■ Exercise objective
Look through the records below, and copy out every line that holds the string "rotateY".

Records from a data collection
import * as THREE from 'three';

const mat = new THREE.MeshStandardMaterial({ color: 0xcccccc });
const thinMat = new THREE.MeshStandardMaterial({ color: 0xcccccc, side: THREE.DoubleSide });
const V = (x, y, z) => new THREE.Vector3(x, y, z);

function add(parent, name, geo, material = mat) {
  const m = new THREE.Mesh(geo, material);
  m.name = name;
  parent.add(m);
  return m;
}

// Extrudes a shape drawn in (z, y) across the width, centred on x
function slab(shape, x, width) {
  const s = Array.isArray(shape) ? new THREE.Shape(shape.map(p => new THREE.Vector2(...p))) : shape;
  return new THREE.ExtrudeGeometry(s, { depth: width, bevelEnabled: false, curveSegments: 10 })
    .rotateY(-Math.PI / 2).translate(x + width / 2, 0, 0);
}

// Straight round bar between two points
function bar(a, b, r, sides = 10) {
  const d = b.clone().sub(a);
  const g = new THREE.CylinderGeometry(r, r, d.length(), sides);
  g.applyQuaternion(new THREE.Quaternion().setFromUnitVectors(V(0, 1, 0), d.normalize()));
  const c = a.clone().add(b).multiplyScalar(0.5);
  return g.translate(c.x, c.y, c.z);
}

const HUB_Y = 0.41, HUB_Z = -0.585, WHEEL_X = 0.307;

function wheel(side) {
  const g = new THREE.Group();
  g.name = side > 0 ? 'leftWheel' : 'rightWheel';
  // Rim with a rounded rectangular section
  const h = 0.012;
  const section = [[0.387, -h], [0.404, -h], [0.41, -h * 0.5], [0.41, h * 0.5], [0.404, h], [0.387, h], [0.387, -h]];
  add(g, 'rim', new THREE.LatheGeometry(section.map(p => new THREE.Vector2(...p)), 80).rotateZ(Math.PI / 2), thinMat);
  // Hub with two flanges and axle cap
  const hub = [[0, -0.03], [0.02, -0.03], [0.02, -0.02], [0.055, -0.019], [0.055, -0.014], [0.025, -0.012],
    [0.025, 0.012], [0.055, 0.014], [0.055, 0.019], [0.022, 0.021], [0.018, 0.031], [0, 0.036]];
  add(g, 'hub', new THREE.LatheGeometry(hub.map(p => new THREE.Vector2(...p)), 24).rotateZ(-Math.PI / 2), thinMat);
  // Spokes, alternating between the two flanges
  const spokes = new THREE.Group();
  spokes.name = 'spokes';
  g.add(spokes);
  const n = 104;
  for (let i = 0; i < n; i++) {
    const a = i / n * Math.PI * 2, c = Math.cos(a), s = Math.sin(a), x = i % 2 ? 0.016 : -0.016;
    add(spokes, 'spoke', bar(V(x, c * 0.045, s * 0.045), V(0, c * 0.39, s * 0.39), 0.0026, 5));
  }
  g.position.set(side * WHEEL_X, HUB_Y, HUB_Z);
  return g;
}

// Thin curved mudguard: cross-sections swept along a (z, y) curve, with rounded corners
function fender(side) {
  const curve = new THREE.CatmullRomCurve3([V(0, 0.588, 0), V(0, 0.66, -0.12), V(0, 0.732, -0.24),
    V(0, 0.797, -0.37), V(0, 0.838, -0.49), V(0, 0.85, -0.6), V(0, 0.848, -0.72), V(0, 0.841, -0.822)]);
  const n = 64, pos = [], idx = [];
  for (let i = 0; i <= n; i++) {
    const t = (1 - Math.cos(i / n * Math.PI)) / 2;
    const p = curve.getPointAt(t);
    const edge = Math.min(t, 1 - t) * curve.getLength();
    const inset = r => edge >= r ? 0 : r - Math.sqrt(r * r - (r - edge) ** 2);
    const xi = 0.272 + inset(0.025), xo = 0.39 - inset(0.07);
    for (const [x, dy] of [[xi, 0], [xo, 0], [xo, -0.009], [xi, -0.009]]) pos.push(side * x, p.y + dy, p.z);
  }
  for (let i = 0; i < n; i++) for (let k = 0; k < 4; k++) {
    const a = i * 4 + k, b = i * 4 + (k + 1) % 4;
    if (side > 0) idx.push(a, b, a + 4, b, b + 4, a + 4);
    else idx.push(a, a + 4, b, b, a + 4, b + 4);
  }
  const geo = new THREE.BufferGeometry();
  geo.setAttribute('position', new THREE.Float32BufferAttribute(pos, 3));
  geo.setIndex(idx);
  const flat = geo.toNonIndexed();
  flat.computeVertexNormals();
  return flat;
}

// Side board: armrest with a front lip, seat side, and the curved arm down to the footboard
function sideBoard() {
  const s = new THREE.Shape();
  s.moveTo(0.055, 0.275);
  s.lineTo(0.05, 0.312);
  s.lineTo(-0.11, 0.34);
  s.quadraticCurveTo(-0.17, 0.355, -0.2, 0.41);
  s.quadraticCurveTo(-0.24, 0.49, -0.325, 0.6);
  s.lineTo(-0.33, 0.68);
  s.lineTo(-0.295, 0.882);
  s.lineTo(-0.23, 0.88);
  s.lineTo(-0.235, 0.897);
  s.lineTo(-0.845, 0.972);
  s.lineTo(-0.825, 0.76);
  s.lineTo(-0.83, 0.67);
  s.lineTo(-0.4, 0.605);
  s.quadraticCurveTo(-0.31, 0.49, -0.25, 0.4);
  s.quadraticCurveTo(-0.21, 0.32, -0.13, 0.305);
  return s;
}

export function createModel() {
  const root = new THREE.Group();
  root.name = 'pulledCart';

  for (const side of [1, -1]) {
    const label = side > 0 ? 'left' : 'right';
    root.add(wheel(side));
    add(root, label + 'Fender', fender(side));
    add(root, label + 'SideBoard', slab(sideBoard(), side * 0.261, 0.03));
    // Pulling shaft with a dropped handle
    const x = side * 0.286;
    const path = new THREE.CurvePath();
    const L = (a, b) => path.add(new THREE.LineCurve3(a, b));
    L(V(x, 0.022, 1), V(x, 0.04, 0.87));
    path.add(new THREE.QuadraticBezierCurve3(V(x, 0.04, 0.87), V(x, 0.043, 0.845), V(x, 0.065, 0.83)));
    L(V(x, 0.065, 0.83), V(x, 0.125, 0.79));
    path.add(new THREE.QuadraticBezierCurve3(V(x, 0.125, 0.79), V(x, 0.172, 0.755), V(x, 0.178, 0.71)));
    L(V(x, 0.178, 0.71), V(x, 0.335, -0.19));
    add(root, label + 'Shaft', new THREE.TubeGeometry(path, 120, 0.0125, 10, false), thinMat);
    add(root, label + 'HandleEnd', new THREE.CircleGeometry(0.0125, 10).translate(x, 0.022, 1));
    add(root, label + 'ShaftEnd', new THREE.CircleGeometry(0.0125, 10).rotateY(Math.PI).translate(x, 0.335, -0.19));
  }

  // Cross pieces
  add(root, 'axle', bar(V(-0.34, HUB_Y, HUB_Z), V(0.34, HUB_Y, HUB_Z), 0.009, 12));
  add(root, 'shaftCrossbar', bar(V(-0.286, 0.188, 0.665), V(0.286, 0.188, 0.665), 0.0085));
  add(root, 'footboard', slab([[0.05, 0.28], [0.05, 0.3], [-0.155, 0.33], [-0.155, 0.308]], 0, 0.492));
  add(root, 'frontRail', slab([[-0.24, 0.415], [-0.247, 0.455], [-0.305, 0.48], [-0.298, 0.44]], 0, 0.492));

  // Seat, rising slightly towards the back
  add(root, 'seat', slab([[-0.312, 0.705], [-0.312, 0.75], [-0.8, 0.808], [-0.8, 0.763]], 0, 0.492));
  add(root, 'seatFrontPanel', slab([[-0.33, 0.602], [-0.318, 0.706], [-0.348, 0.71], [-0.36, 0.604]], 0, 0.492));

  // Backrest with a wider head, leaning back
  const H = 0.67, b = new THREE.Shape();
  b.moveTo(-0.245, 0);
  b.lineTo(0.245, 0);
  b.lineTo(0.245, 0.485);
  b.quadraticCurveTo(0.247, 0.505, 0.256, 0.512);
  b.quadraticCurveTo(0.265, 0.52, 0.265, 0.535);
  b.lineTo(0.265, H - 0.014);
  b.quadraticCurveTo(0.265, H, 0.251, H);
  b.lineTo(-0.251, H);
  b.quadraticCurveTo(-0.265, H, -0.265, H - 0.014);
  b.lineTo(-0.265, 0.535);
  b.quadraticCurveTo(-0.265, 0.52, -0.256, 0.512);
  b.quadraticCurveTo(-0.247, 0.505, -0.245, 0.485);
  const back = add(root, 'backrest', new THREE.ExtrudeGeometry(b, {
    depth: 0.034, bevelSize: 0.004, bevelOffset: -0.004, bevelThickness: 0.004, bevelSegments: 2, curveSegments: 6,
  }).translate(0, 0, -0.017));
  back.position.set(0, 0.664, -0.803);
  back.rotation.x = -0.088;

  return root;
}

■ Response to the task
    .rotateY(-Math.PI / 2).translate(x + width / 2, 0, 0);
    add(root, label + 'ShaftEnd', new THREE.CircleGeometry(0.0125, 10).rotateY(Math.PI).translate(x, 0.335, -0.19));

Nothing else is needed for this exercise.